(Saved data entries)

----

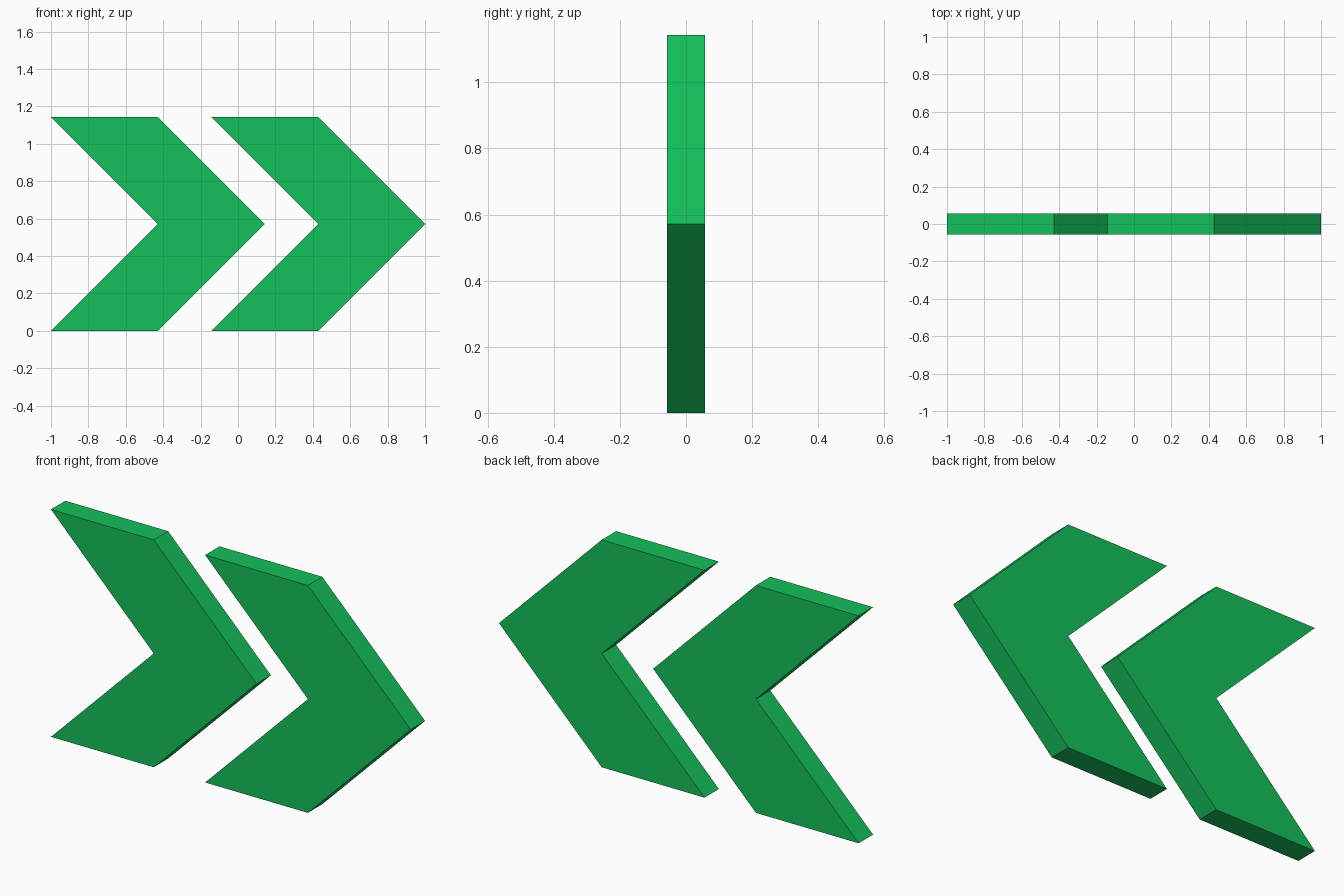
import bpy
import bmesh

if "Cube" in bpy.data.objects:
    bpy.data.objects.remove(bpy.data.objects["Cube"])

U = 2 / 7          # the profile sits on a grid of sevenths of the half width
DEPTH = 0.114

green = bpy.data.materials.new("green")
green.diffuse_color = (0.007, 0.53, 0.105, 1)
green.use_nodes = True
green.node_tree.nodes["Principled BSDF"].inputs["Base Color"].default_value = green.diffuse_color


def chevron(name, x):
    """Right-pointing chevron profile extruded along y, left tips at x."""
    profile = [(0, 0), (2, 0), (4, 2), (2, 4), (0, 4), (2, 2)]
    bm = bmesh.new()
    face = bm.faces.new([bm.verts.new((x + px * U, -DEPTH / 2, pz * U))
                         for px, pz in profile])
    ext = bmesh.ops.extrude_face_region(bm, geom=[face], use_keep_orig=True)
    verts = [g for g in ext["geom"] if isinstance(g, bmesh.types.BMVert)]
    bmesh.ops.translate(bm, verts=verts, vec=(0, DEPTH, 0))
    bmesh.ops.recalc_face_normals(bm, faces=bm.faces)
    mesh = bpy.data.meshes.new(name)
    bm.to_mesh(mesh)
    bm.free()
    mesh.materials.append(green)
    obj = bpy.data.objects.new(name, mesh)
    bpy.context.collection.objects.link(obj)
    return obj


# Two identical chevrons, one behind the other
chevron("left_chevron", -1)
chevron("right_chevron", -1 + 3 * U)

----

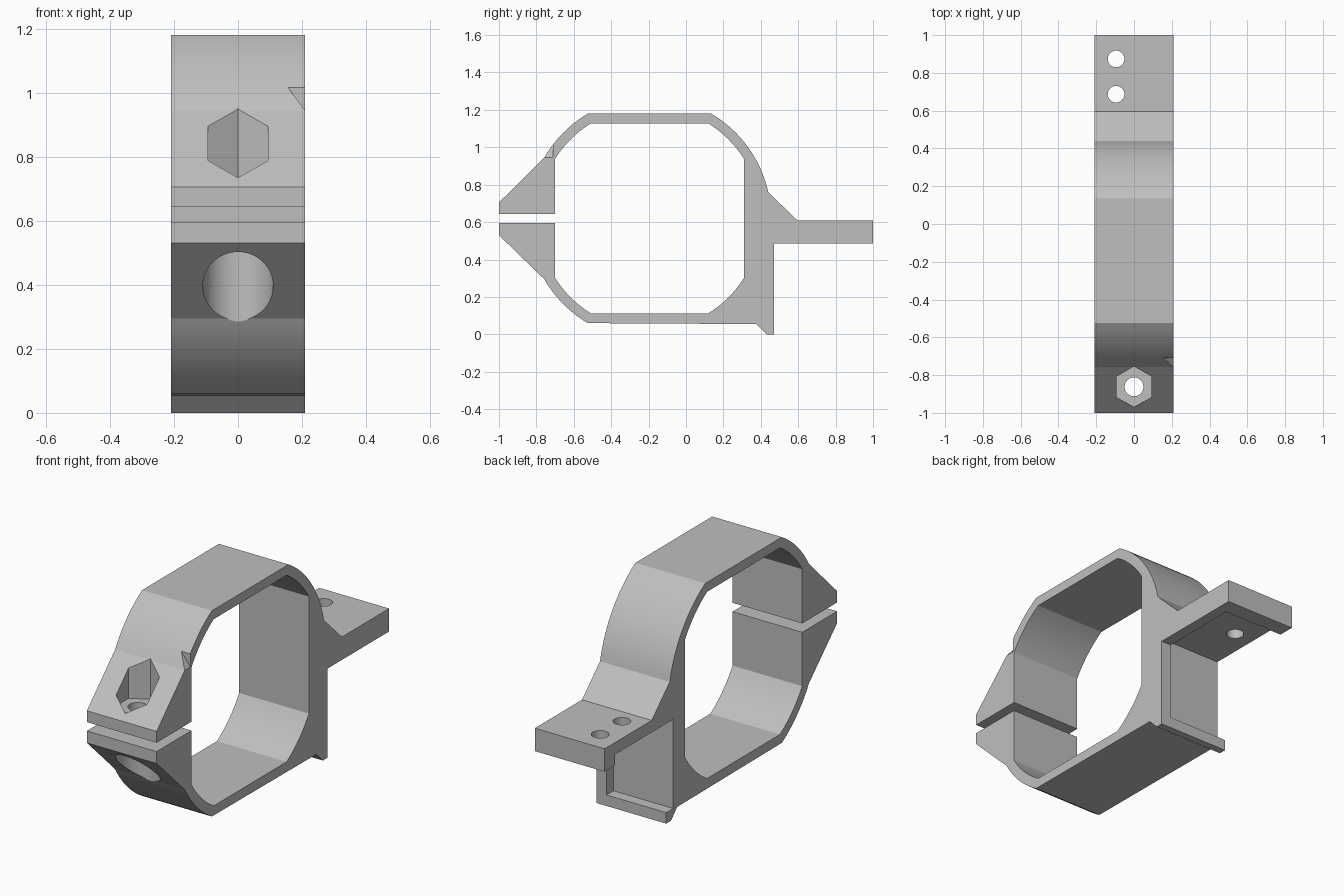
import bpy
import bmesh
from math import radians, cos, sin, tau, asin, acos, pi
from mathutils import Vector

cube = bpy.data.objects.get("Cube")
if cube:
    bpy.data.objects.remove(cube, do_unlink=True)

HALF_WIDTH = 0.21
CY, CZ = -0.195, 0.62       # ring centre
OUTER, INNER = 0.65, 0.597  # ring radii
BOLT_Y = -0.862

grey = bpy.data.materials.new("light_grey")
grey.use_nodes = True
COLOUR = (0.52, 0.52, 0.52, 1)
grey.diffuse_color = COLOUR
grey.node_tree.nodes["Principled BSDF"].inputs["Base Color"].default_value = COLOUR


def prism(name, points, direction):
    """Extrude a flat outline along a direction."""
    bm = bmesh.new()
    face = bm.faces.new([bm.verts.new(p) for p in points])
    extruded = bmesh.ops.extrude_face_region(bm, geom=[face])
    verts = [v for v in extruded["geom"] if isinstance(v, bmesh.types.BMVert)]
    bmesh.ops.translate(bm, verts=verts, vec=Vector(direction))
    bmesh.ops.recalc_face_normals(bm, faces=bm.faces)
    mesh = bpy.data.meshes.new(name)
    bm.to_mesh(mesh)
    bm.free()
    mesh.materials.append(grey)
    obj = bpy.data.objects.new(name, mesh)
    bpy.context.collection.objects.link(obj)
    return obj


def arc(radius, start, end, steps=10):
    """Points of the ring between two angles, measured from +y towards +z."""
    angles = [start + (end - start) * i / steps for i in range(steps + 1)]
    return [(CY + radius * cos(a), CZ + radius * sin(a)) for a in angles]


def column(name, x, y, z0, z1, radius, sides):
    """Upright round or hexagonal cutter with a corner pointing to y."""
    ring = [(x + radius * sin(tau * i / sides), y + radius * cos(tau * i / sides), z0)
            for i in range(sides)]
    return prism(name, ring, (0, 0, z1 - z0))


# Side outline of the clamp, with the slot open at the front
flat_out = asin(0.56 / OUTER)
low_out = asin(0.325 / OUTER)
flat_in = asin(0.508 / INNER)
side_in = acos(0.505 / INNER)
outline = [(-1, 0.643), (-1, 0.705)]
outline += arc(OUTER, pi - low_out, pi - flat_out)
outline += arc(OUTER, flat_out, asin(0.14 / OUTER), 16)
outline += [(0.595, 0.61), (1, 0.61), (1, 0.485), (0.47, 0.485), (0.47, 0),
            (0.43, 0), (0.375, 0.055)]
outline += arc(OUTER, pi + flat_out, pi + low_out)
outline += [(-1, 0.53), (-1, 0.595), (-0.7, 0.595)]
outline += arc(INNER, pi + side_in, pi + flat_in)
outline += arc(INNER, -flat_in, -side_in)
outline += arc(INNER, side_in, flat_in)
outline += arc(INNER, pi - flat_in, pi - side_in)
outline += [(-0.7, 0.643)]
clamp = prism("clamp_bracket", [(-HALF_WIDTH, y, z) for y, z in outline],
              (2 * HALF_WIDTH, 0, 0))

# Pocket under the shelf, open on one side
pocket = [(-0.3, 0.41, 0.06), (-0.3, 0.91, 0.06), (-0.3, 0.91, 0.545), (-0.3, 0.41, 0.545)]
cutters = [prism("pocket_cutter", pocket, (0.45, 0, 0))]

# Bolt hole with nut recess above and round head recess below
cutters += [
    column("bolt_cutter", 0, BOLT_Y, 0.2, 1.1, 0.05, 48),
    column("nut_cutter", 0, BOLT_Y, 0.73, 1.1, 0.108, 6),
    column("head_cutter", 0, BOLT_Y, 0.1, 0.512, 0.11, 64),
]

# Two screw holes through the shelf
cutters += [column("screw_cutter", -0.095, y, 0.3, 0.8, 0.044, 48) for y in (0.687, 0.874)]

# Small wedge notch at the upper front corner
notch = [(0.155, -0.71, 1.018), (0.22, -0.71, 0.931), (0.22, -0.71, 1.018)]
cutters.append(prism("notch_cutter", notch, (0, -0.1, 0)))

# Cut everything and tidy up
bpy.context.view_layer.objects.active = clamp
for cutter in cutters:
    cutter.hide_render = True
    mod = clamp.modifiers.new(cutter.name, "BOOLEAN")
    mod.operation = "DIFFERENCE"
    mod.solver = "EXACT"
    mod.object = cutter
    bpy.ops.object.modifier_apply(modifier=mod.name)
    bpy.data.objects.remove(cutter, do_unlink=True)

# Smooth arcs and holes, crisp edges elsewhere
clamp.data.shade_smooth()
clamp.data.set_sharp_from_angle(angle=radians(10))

----

# [Work to be completed]
Nothing but the lines above from the one containing "# Cut everything and tidy up" through the one containing "clamp.data.set_sharp_from_angle(angle=radians(10))" should appear in the answer, each repeated exactly.

# [Problem solution]
# Cut everything and tidy up
bpy.context.view_layer.objects.active = clamp
for cutter in cutters:
    cutter.hide_render = True
    mod = clamp.modifiers.new(cutter.name, "BOOLEAN")
    mod.operation = "DIFFERENCE"
    mod.solver = "EXACT"
    mod.object = cutter
    bpy.ops.object.modifier_apply(modifier=mod.name)
    bpy.data.objects.remove(cutter, do_unlink=True)

# Smooth arcs and holes, crisp edges elsewhere
clamp.data.shade_smooth()
clamp.data.set_sharp_from_angle(angle=radians(10))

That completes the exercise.